My grandfather first married Orlie K. Quisenberry and had with her a son, Michael Udell Cunningham, who has since changed his name to Michael Lee McElhaney. On October 27, 1951, my grandfather married my grandmother, Doris LaNell Thurman in Clovis, New Mexico. Together they had three children: Patti Jo Cunningham (my mother), Teddy Wayne Cunningham, and Terri Udell Cunningham.
My grandfather served in the Sea-Bees in the Navy during World War II. Later, he would join the U.S. Air Force and retire in the late 1970s with the rank of Master Sergeant. While in the Air Force, he worked principally as a photographer and told me he wrote a textbook on photography, which was uncredited because he was a serviceman. He still enjoys photography. While in the Air Force, the family lived in various locales, principally in Enid, OK., Aurora, CO., Nancy, France, and Kaiserslautern, Germany. My grandparents retired in Aurora, CO.
In his retirement, my grandfather likes to garden and usually plants flowers in several places all over his yard. I recall the yearly trips to Dardano’s Flowerland (which seemed to last for ages!) during which my grandparents would select flowers for their gardens.
My grandfather has six grandchildren: Dana Michelle Swier (me) and Lara Christine Swier, both children of Patti and Thomas Swier; Martin Priester Cunningham, child of Wayne and Helga Priester Cunningham; and Matthew Wayne Findley, Rebecca Lee Findley, and Amy Johanna LaNell Findley, children of Terri and Michael Findley.
As of this writing, my grandfather has ten great-grandchildren: Sarah Noelle Cooke, Margaret Elaine Huff, and Dylan Thomas Huff (my children by both my former husband Wayne Cooke, and my husband Steven Huff); Shane Mann, a step-son of my cousin Martin, and Alexander Markus Cunningham, Martin’s son with wife Becky; James Michael Valentine, Anna Grace Valentine, and William Andrew Valentine, my cousin Rebecca’s children with her husband James Valentine; Harley Hardin and Keith Ashley Hardin, my cousin Amy’s children with her husband Keith Hardin. My sister is expecting her first child in June, which will bring the total to eleven!

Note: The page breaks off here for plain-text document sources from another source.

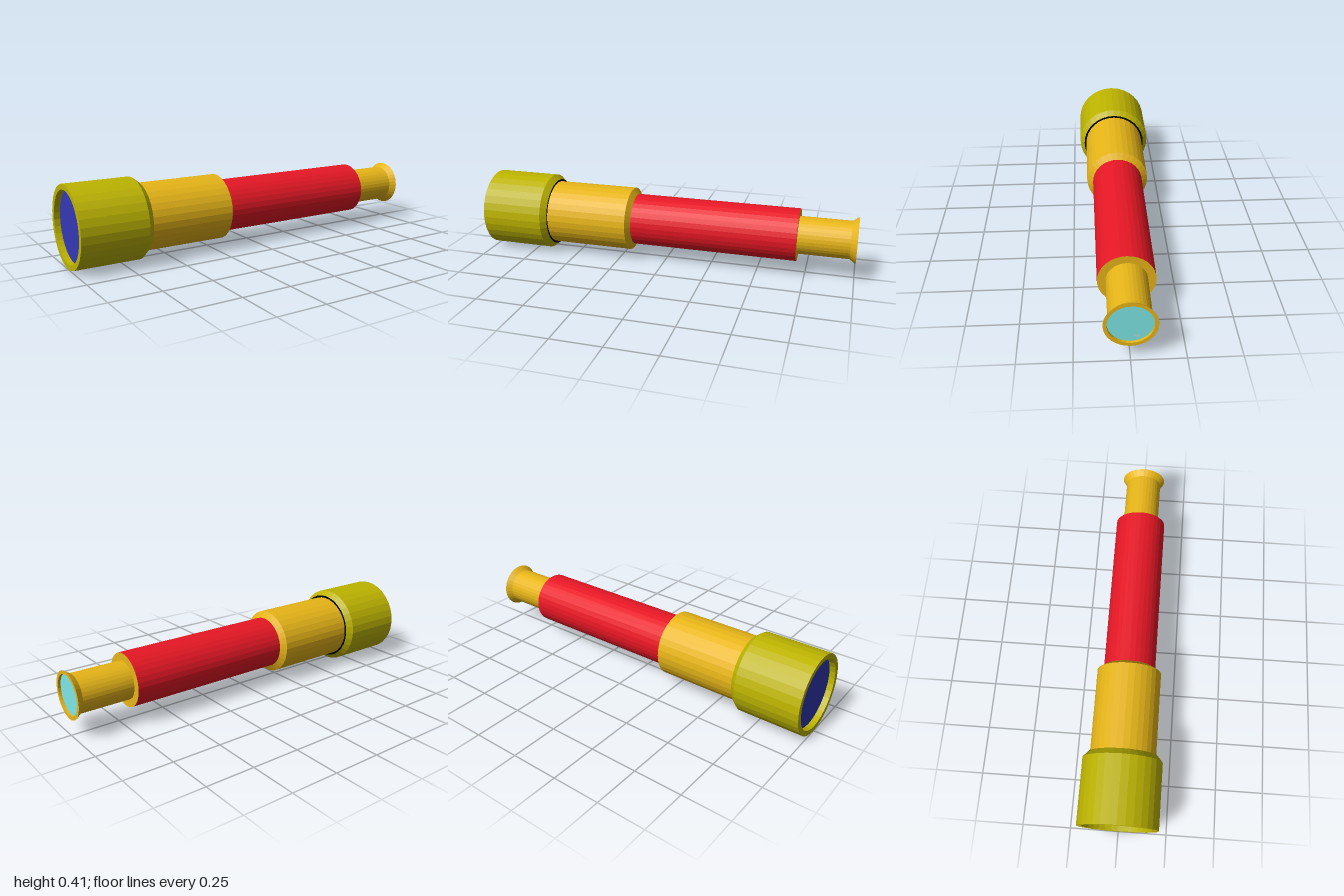
import * as THREE from 'three';

const SIDES = 32;
const AXIS_Y = 0.206; // height of the telescope's axis

export function createModel() {
  const group = new THREE.Group();
  group.name = 'spyglass';

  const mat = (name, color) => {
    const m = new THREE.MeshStandardMaterial({ color });
    m.name = name;
    return m;
  };
  const olive = mat('olive', 0xbdb400);
  const gold = mat('gold', 0xe8b618);
  const red = mat('red', 0xec1826);
  const black = mat('black', 0x000000);
  const teal = mat('teal glass', 0x80e8e8);
  const navy = mat('navy glass', 0x3338b4);
  const pale = mat('pale glint', 0xe4d2d0);

  const add = (name, geometry, material) => {
    const mesh = new THREE.Mesh(geometry, material);
    mesh.name = name;
    mesh.position.y = AXIS_Y;
    group.add(mesh);
  };

  // Faceted turned part along x; profile is a list of [x, radius]
  const turned = (name, profile, material) => {
    const points = profile.map(([x, r]) => new THREE.Vector2(r, x));
    const g = new THREE.LatheGeometry(points, SIDES).rotateZ(-Math.PI / 2).toNonIndexed();
    g.computeVertexNormals();
    add(name, g, material);
  };

  // Flat glass disc facing +x (dir 1) or -x (dir -1)
  const lens = (name, x, r, dir, material) => {
    const g = new THREE.CircleGeometry(r, SIDES).rotateY(dir * Math.PI / 2);
    add(name, g.translate(x, 0, 0), material);
  };

  // Wide front housing with recessed mouth and chamfered shoulder
  turned('objectiveHousing', [[-0.97, 0.179], [-1, 0.179], [-1, 0.206],
    [-0.665, 0.206], [-0.635, 0.181]], olive);
  lens('objectiveLens', -0.97, 0.179, -1, navy);

  // Dark seam closing the housing around the middle tube
  turned('seamRing', [[-0.635, 0.181], [-0.635, 0.168]], black);

  // Middle tube, tapering down onto the red barrel
  turned('middleTube', [[-0.636, 0.17], [-0.192, 0.17], [-0.17, 0.137]], gold);

  // Red barrel and its gold end cap
  turned('barrel', [[-0.175, 0.137], [0.705, 0.137]], red);
  turned('barrelEndCap', [[0.705, 0.137], [0.705, 0.096]], gold);

  // Eyepiece with flared, hollowed rim
  turned('eyepiece', [[0.703, 0.098], [0.968, 0.098], [1, 0.12],
    [1, 0.103], [0.987, 0.103]], gold);
  lens('eyepieceLens', 0.987, 0.103, 1, teal);

  // Small slanted glints on the eyepiece glass
  for (const [z, y] of [[-0.026, -0.069], [-0.033, -0.073]]) {
    const g = new THREE.PlaneGeometry(0.016, 0.005).rotateZ(0.6).rotateY(Math.PI / 2);
    add('lensGlint', g.translate(0.989, y, z), pale);
  }

  return group;
}
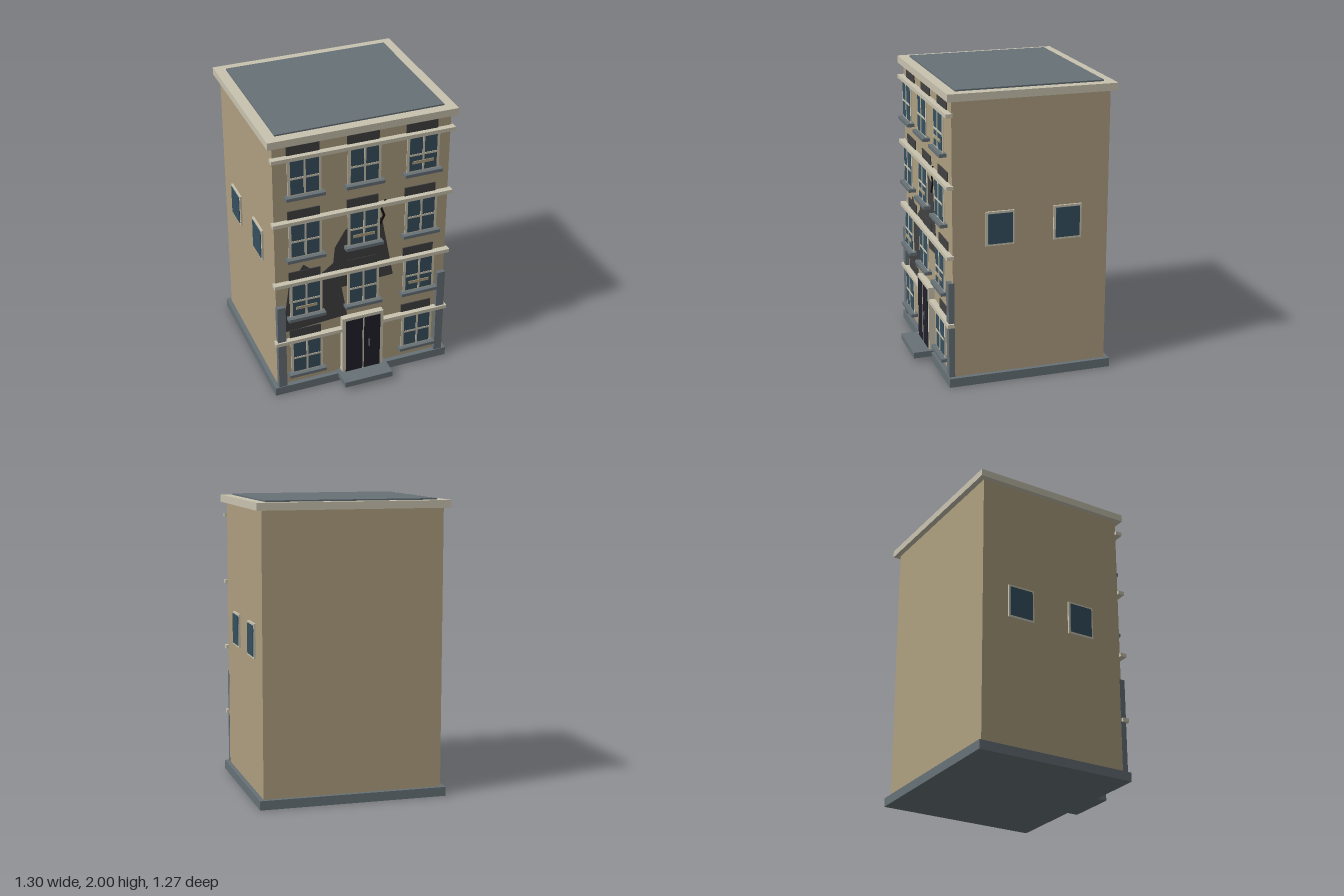
import * as THREE from 'three';

const mat = (name, color) => {
  const m = new THREE.MeshStandardMaterial({ color });
  m.name = name;
  return m;
};

export function createModel() {
  const wall = mat('tan plaster', 0xae9f80);
  const trim = mat('pale stone', 0xc9c3af);
  const slate = mat('slate grey', 0x667177);
  const glass = mat('blue glass', 0x36505f);
  const soot = mat('soot', 0x424143);
  const dark = mat('dark door', 0x20202a);
  const black = mat('crack black', 0x121214);

  const house = new THREE.Group();
  house.name = 'townhouse';

  // Box given by its min and max on each axis
  const box = (parent, name, m, x0, x1, y0, y1, z0, z1) => {
    const mesh = new THREE.Mesh(new THREE.BoxGeometry(x1 - x0, y1 - y0, z1 - z0), m);
    mesh.position.set((x0 + x1) / 2, (y0 + y1) / 2, (z0 + z1) / 2);
    mesh.name = name;
    parent.add(mesh);
    return mesh;
  };
  // Thin plate cut to an outline, facing the front
  const plate = (name, m, points, z, depth) => {
    const shape = new THREE.Shape(points.map(([x, y]) => new THREE.Vector2(x, y)));
    const mesh = new THREE.Mesh(new THREE.ExtrudeGeometry(shape, { depth, bevelEnabled: false }), m);
    mesh.position.z = z;
    mesh.name = name;
    house.add(mesh);
  };

  // Main block, plinth, cornice and roof
  box(house, 'walls', wall, -0.612, 0.612, 0.05, 1.95, -0.6, 0.47);
  box(house, 'plinth', slate, -0.642, 0.642, 0, 0.062, -0.63, 0.505);
  box(house, 'cornice', trim, -0.65, 0.65, 1.94, 1.99, -0.638, 0.505);
  box(house, 'roof', slate, -0.578, 0.578, 1.98, 2, -0.567, 0.435);

  // Corner piers
  for (const s of [-1, 1]) {
    const x = s * 0.584;
    box(house, 'cornerPier', slate, x - 0.029, x + 0.029, 0.06, 0.725, 0.46, 0.5);
  }

  // Front window, placed by the middle of its sill
  const addWindow = (x, y, boarded) => {
    const g = new THREE.Group();
    g.name = 'frontWindow';
    g.position.set(x, y, 0);
    house.add(g);
    box(g, 'frame', trim, -0.115, 0.115, 0.008, 0.285, 0.497, 0.503);
    box(g, 'glass', glass, -0.096, 0.096, 0.02, 0.266, 0.503, 0.506);
    box(g, 'mullion', trim, -0.007, 0.007, 0.02, 0.266, 0.505, 0.509);
    box(g, 'crossbar', trim, -0.096, 0.096, 0.129, 0.143, 0.505, 0.509);
    box(g, 'sill', slate, -0.133, 0.133, -0.012, 0.011, 0.483, 0.533);
    box(g, 'sootMark', soot, -0.111, 0.111, 0.24, 0.352, 0.468, 0.477);
    if (boarded) box(g, 'board', wall, -0.075, 0.075, 0.071, 0.092, 0.507, 0.512);
  };

  // Four storeys, each with a stone band; the door replaces one window
  const boards = ['1,-1', '1,1', '2,0', '3,1'];
  for (let row = 0; row < 4; row++) {
    const y = 0.154 + row * 0.472;
    box(house, 'stoneBand', trim, -0.63, 0.63, y + 0.264, y + 0.29, 0.465, 0.512);
    for (const col of [-1, 0, 1]) {
      if (row === 0 && col === 0) continue;
      addWindow(col * 0.409, y, boards.includes(`${row},${col}`));
    }
  }

  // Entrance
  box(house, 'doorFrame', trim, -0.152, 0.15, 0.06, 0.527, 0.46, 0.514);
  box(house, 'door', dark, -0.128, 0.126, 0.07, 0.504, 0.51, 0.518);
  box(house, 'doorSeam', trim, -0.005, 0.005, 0.07, 0.504, 0.515, 0.52);
  box(house, 'doorHandle', slate, 0.041, 0.049, 0.255, 0.315, 0.516, 0.526);
  box(house, 'doorStep', slate, -0.178, 0.178, 0.03, 0.072, 0.46, 0.633);

  // Bare patch where the plaster has fallen away
  plate('barePatch', soot, [
    [-0.553, 0.5], [-0.553, 0.62], [-0.52, 0.86], [-0.415, 1.018], [-0.294, 0.912],
    [-0.204, 0.98], [-0.193, 1.098], [-0.12, 1.22], [0, 1.3], [0.14, 1.257],
    [0.23, 0.785], [-0.145, 0.77], [-0.103, 0.53],
  ], 0.468, 0.005);

  // Zigzag crack
  plate('crack', black, [
    [0.158, 1.395], [0.125, 1.335], [0.147, 1.275], [0.112, 1.2],
    [0.124, 1.2], [0.163, 1.275], [0.141, 1.335], [0.168, 1.395],
  ], 0.47, 0.009);

  // Side windows, mirrored on both walls
  for (const s of [-1, 1]) {
    for (const z of [0.15, -0.315]) {
      const g = new THREE.Group();
      g.name = 'sideWindow';
      g.position.set(s * 0.612, 0, z);
      g.rotation.y = s * Math.PI / 2;
      house.add(g);
      box(g, 'sideFrame', trim, -0.097, 0.097, 0.96, 1.193, -0.005, 0.013);
      box(g, 'sideGlass', glass, -0.083, 0.083, 0.974, 1.179, 0.01, 0.018);
    }
  }
  return house;
}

My grandfather clearly loves being a grandfather and great-grandfather. He would do surprising things with me when I was younger, like watch MTV videos — he made political commentary about Ronald Reagan when a clip of the then-president appeared in Ratt’s “Round and Round” video! He once threw a tomato worm at me. He chased me around the yard with a dead fish from his tropical fish tank, too. He used to make homemade ice cream and manned the grill (he makes the best steaks!). My grandmother is a seamstress and he always cuts out her patterns and installs the hardware for snaps on her creations. When I was very young, he smoked a pipe. He told me he quit because people only gave him pipes for Christmas. I don’t think there is anything my grandfather wouldn’t do or give for his loved ones. I spent many weekends with my grandparents when I was a child, and they looked after me after school until my mom left off work. He’s been a permanent fixture in my life, and we are very close. He has always shown an interest in the things I learn about our family history as I do my research, and he is always happy to share stories to add to my family history collection.
He took pictures of us all and chronicled our past. I am honored to chronicle his.
View photos of my grandfather (pop-up for larger versions):